When you’re working out how to divide your property and assets, it may make sense for one partner to pay the other a lump sum so that things are divided fairly. A lump sum payment can also be made so that one partner can buy a house after the divorce or dissolution of a civil partnership.
Paying a lump sum
A lump sum payment doesn’t have to be paid in one go, although it often is. There are situations where it can be paid in several instalments.
For example, either the person paying the lump sum in instalments or the one receiving it can apply to the court to ask for the date or method of payment to be changed, if their circumstances change. But you can’t ask the court to increase or reduce the amount paid.
What is periodical allowance?
Periodical allowance is only awarded if one person needs financial support and lacks the capital to pay an enhanced lump sum for a 'clean break' settlement after divorce or dissolution.
In this case it might be paid:
- To allow one of you to cope with the cost of childcare for a child under 16
- To allow one of you to adjust to the loss of the other’s support
- Where one of you would suffer severe financial hardship because of the loss of support or income
When is periodical allowance paid?
If one partner is to receive periodical allowance, it would only generally be paid for a maximum of three years.
In very rare circumstances, it can be paid for longer, such as when the partner receiving periodical allowance has an illness or disability that means they would be in severe financial hardship without this payment. In such cases, periodical allowance may be paid until they die, remarry or enter into a new civil partnership.
A clean break instead of periodical allowance
Periodical allowance is only paid if you or your ex needs financial support after divorce and there isn’t enough money for the enhanced ‘clean break’ order in the first place.
So that means it’s unlikely you could ask to turn a periodical allowance into a lump sum payment. However, legally, it’s possible if there’s a significant change of circumstances.

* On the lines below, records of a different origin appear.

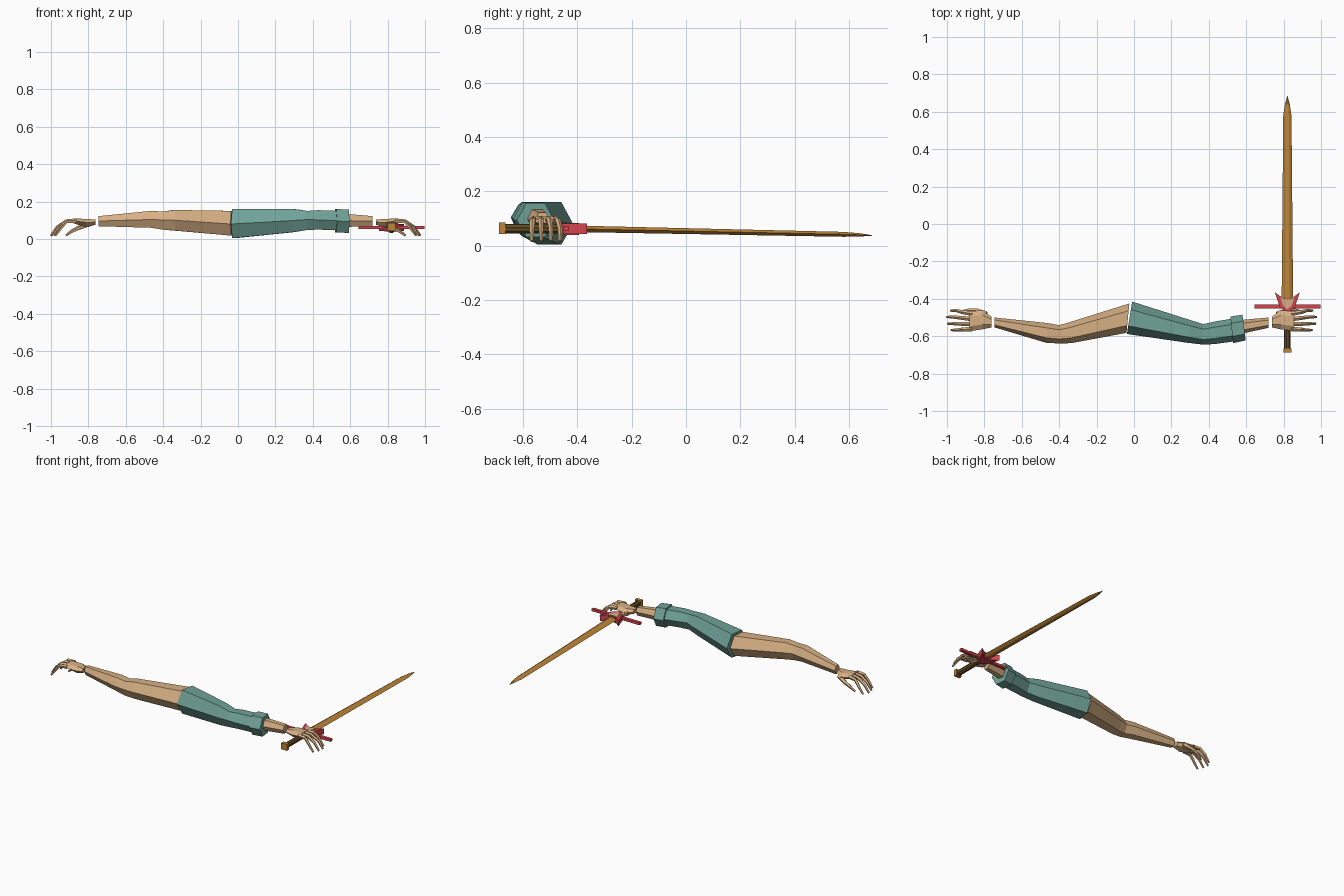
import bpy, bmesh, math
from mathutils import Vector

if "Cube" in bpy.data.objects:
    bpy.data.objects.remove(bpy.data.objects["Cube"])


def material(name, rgb):
    m = bpy.data.materials.new(name)
    lin = [(c / 255 / 12.92) if c < 10 else ((c / 255 + 0.055) / 1.055) ** 2.4 for c in rgb]
    m.diffuse_color = (*lin, 1)
    m.use_nodes = True
    m.node_tree.nodes["Principled BSDF"].inputs["Base Color"].default_value = m.diffuse_color
    return m


SKIN = material("skin", (215, 176, 132))
TEAL = material("teal_cloth", (112, 162, 151))
GOLD = material("gold_brown", (190, 134, 56))
GRIP = material("dark_grip", (98, 76, 36))
RED = material("red", (212, 68, 78))

MIRROR = -0.025  # left x = MIRROR - right x


def loft(name, rings, mat, left=False):
    """Skin a closed solid over rings of equal point count."""
    bm = bmesh.new()
    vs = [[bm.verts.new((MIRROR - p[0] if left else p[0], p[1], p[2])) for p in r] for r in rings]
    n = len(vs[0])
    for a, b in zip(vs, vs[1:]):
        for i in range(n):
            j = (i + 1) % n
            bm.faces.new((a[i], a[j], b[j], b[i]))
    bm.faces.new(vs[0])
    bm.faces.new(vs[-1])
    bmesh.ops.recalc_face_normals(bm, faces=bm.faces)
    me = bpy.data.meshes.new(name)
    bm.to_mesh(me)
    bm.free()
    me.materials.append(mat)
    ob = bpy.data.objects.new(name, me)
    bpy.context.collection.objects.link(ob)
    return ob


def hexagon(xb, yb, xf, yf, zt, zb, zm):
    """Six-sided limb section from its back and front corners."""
    def at(t, z):
        return (xb + (xf - xb) * t, yb + (yf - yb) * t, z)
    return [at(0, zm), at(.25, zt), at(.75, zt), at(1, zm), at(.75, zb), at(.25, zb)]


def tube(name, path, radii, mat, left=False, n=5):
    """Tapered tube along a path."""
    pts = [Vector(p) for p in path]
    rings = []
    for i, p in enumerate(pts):
        d = (pts[min(i + 1, len(pts) - 1)] - pts[max(i - 1, 0)]).normalized()
        s = d.cross(Vector((0, 0, 1))).normalized()
        u = s.cross(d)
        ang = [2 * math.pi * (k + .25) / n for k in range(n)]
        rings.append([p + (s * math.cos(a) + u * math.sin(a)) * radii[i] for a in ang])
    return loft(name, rings, mat, left)


def box(name, c, s, mat):
    x, y, z = c
    a, b, h = (v / 2 for v in s)
    return loft(name, [[(x - a, yy, z - h), (x + a, yy, z - h), (x + a, yy, z + h), (x - a, yy, z + h)]
                       for yy in (y - b, y + b)], mat)


# Bare arm
loft("bare_arm", [hexagon(.0, -.425, .015, -.582, .15, .018, .08),
                  hexagon(.325, -.527, .31, -.637, .155, .045, .10),
                  hexagon(.375, -.541, .375, -.639, .146, .05, .102),
                  hexagon(.435, -.53, .445, -.635, .15, .06, .104),
                  hexagon(.72, -.50, .72, -.553, .122, .068, .096)], SKIN, left=True)

# Sleeve, cuff and the forearm that comes out of it
loft("sleeve", [hexagon(-.01, -.415, -.038, -.588, .16, .004, .08),
                hexagon(.30, -.513, .285, -.635, .161, .036, .098),
                hexagon(.37, -.535, .37, -.645, .15, .048, .104),
                hexagon(.43, -.522, .43, -.642, .154, .05, .102),
                hexagon(.53, -.505, .54, -.627, .15, .046, .097)], TEAL)
loft("cuff", [hexagon(.515, -.495, .53, -.637, .16, .034, .095),
              hexagon(.58, -.485, .597, -.622, .157, .033, .094)], TEAL)
loft("right_forearm", [hexagon(.55, -.515, .56, -.59, .136, .064, .098),
                       hexagon(.72, -.50, .72, -.555, .122, .068, .096)], SKIN)

# Hands: palm, four curled fingers and a thumb on the back side
for side, left in (("left", True), ("right", False)):
    loft(side + "_palm", [hexagon(.738, -.495, .738, -.553, .104, .076, .09),
                          hexagon(.785, -.461, .785, -.563, .107, .062, .088),
                          hexagon(.855, -.467, .855, -.573, .11, .084, .097)], SKIN, left)
    for i, (y0, y1, tip) in enumerate(((-.480, -.463, .955), (-.508, -.497, .975),
                                       (-.535, -.533, .97), (-.561, -.567, .952))):
        ym = (y0 + y1) / 2
        tube(f"{side}_finger_{i + 1}",
             [(.84, y0, .097), (.892, ym, .094), (tip - .033, y1, .062), (tip, y1, .017)],
             [.013, .011, .009, .006], SKIN, left)
    tube(side + "_thumb", [(.765, -.482, .082), (.82, -.463, .062), (.862, -.462, .042), (.895, -.467, .018)],
         [.016, .013, .010, .006], SKIN, left)

# Sword: blade slopes slightly down towards its tip
CX = .82
blade = []
for y, w, z, t in ((-.44, .031, .063, .012), (.58, .022, .042, .009), (.64, .013, .040, .006), (.685, .001, .038, .001)):
    blade.append([(CX + sx * w, y, z + sz * t) for sx, sz in
                  ((-1, 0), (-.35, 1), (.35, 1), (1, 0), (.35, -1), (-.35, -1))])
loft("blade", blade, GOLD)
tube("grip", [(CX, -.67, .063), (CX, -.44, .063)], [.018, .018], GRIP, n=8)
box("pommel", (CX, -.676, .064), (.042, .023, .042), GOLD)

# Cross guard with a winged shield at its centre
box("cross_guard", (CX, -.441, .062), (.352, .02, .016), RED)


def shield(name, outline, z0, z1, mat):
    return loft(name, [[(CX + x, y, z) for x, y in outline] for z in (z0, z1)], mat)


half = [(.026, -.395), (.067, -.365), (.040, -.445)]
outline = half + [(0, -.477)] + [(-x, y) for x, y in reversed(half)]
shield("guard_shield", outline, .043, .081, RED)
inner = [(0, -.402), (.038, -.393), (.022, -.438), (0, -.456), (-.022, -.438), (-.038, -.393)]
shield("shield_plate_top", inner, .079, .084, SKIN)
shield("shield_plate_bottom", inner, .040, .045, RED)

It means that instead of receiving ongoing payments, you or your ex-partner would receive a final lump sum payment through a clean break order.
Capitalising periodical allowance can only be done if you both agree to it or by applying to the court.
Insuring periodical allowance payments
If you receive periodical allowance, you should consider insuring the payments so that you continue to receive an income were your ex-partner to die. This involves either you or your ex-partner taking out a life insurance policy on his or her life.
It need not be expensive and the policy can provide a lump sum or monthly payments if he or she were to die while you were still receiving periodical allowance - see Life insurance.